Samsung Surprise As World’s First Smartphone With Quantum Technology Launches May 22

The current Samsung Galaxy flagship S20 series all come with a new secure element security solution including a dedicated security chip that can prevent hackers from stealing data even if they have their hands on your hardware. (Quantum Technology first smartphone)

Samsung Surprise As World’s First Smartphone With Quantum Technology Launches May 22

Now there’s something that I wasn’t expecting any time soon: a quantum-powered smartphone. Yet here we are, with an announcement from Samsung and Korean provider SK Telecom that the world’s first 5G smartphone complete with a quantum random number generator (QRNG) is due to launch next week.

The Galaxy A Quantum, however, turns the security dial up to 11.

Although it’s a Galaxy A71 5G at heart, the rebranded and updated smartphone comes complete with one important security extra: a QRNG chip developed by ID Quantique

When random just is not random enough

Random number generators are a vital part of many security solutions, but they often aren’t as random as you might expect. Indeed, “pseudo-random” number generators are not uncommon, but these are a weak spot cryptographically and, as such, are something of a honeypot for hackers. What the ID Quantique QRNG brings to the security party is not only a genuinely random number generator but one able to generate perfectly unpredictable randomness.

The QRNG chip found in the Samsung Galaxy A Quantum is provably random, has full entropy from the first bit, and has been both designed and manufactured specifically for mobile handsets.

The quantum randomness is achieved by way of “shot noise” from a light source captured by a CMOS image sensor. A light-emitting diode (LED) and an image sensor are contained within the chip, and that LED emits a random number of photons thanks to something called quantum noise, ID Quantique explains. Those photons are then captured and counted by the image sensor pixels and provide a series of random numbers fed into a random bit generator algorithm.

The algorithm further distills the “entropy of quantum origin” to create the perfectly unpredictable random bits. If any failure is detected during the physical process, the stream is disabled and an automatic recovery procedure starts another.
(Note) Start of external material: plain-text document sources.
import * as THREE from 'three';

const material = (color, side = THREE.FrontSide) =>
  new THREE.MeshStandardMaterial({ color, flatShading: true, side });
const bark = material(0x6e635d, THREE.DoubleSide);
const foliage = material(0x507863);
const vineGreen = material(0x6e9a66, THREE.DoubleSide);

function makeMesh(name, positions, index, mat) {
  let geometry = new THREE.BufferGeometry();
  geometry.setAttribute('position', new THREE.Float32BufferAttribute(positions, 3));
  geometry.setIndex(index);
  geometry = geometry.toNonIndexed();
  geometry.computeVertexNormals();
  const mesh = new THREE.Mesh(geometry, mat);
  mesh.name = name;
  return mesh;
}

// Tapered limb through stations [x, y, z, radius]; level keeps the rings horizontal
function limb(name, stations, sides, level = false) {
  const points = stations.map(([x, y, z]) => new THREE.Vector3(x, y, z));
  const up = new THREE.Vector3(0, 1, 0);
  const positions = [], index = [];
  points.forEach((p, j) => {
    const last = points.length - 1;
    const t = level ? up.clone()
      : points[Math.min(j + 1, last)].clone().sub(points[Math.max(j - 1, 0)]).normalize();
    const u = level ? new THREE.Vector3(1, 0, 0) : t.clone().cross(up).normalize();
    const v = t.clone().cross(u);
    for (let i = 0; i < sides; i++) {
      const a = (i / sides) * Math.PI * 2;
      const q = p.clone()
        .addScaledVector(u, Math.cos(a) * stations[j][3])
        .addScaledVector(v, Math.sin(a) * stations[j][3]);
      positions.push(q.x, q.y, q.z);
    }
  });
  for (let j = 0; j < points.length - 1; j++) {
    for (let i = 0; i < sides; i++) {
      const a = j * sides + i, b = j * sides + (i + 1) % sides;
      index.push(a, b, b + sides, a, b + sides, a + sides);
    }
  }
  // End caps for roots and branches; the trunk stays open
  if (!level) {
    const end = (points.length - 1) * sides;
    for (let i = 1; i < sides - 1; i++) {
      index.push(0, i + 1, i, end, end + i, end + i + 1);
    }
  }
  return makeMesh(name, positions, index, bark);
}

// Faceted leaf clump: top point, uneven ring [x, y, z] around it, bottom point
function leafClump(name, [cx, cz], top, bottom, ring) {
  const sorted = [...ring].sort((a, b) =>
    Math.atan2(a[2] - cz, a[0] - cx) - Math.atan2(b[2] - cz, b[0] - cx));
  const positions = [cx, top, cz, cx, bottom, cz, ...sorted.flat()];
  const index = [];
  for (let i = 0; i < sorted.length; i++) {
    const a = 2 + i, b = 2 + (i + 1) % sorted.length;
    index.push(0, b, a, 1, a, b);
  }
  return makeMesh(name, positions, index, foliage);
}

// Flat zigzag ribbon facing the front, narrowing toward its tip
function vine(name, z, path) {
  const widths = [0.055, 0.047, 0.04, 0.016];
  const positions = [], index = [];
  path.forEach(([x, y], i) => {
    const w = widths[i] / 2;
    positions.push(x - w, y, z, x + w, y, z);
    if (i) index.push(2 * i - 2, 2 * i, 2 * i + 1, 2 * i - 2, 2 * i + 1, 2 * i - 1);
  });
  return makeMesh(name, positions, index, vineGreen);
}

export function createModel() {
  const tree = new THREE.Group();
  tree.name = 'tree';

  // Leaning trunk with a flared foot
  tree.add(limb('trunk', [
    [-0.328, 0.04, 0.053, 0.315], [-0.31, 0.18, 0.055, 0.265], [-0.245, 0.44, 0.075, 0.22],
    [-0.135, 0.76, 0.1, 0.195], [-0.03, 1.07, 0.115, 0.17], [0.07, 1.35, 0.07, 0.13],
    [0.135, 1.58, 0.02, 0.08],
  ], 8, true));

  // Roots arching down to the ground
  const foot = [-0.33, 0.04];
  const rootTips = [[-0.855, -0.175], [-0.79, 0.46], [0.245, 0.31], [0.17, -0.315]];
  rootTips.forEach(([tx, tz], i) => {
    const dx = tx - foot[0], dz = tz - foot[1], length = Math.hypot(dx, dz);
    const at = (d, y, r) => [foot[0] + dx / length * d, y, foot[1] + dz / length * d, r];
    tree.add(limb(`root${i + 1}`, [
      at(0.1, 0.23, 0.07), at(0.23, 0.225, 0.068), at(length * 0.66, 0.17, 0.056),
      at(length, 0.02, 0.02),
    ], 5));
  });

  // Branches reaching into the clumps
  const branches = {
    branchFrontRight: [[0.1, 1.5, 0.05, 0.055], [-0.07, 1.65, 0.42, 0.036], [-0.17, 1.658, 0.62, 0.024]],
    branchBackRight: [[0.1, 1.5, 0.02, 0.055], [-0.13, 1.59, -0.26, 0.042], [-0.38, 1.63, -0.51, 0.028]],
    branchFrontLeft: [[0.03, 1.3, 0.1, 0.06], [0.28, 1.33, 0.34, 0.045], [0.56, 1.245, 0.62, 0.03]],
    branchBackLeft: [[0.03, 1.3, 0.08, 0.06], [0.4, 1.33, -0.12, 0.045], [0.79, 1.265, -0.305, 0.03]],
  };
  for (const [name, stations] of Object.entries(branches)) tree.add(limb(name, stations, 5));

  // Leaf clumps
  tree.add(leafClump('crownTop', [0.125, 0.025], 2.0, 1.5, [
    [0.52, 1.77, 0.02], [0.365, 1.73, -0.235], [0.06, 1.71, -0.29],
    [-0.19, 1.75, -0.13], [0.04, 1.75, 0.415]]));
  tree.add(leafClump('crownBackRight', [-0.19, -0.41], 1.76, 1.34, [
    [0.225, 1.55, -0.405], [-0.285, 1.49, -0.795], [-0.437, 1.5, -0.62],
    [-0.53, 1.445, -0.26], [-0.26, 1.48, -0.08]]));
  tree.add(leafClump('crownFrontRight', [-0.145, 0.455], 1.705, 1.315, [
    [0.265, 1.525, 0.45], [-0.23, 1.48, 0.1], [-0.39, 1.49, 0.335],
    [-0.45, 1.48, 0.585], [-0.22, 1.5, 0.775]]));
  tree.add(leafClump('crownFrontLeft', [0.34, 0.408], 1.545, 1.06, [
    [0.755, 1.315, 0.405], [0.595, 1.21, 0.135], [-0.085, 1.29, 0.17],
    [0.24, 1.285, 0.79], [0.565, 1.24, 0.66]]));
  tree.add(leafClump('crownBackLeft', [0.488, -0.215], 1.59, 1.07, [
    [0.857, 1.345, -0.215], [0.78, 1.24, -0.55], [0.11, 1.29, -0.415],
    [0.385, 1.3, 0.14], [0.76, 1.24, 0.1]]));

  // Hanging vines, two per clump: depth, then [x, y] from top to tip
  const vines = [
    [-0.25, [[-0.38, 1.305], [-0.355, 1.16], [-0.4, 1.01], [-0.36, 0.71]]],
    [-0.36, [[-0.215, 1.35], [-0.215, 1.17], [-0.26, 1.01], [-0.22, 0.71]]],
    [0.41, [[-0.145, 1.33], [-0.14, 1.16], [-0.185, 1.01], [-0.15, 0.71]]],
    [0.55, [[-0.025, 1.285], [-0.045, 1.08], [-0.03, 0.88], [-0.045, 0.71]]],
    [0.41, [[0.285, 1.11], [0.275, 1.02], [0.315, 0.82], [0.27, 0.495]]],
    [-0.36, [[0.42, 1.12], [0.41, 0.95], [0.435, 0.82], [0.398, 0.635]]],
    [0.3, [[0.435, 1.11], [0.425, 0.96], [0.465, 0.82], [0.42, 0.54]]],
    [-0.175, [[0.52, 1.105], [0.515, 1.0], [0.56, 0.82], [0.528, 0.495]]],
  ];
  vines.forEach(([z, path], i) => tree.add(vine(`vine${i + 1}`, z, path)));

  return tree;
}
With uses such as two-factor authentication, biometric authentication for mobile payments, and blockchain-based document storage wallets, the QRNG will be put to good use.

A new chapter in quantum security history

Gregorio Ribordy, co-founder and CEO of ID Quantique, said, “With its compact size and low power consumption, our latest Quantis QRNG chip can be embedded in any smartphone, to ensure trusted authentication and encryption of sensitive information. It will bring a new level of security to the mobile phone industry. This is truly the first mass-market application of quantum technologies.” Ryu Young-sang, vice-president at SK Telecom, said the Galaxy A Quantum is a “new chapter in the history of the quantum security industry.” The Samsung Galaxy A Quantum will launch in Korea on May 22. Although there is no news of any launch outside of Korea at the moment, SK Telecom and ID Quantique already have quantum communication network-building projects in both the U.S. and Europe. “Going forward,” SK Telecom said, it will “expand its footprint in the quantum security business by integrating QRNGs to more devices and networks.” If the Galaxy A Quantum proves to be a success, I see no reason why this couldn’t be something we see more of securing flagship devices around the world very soon.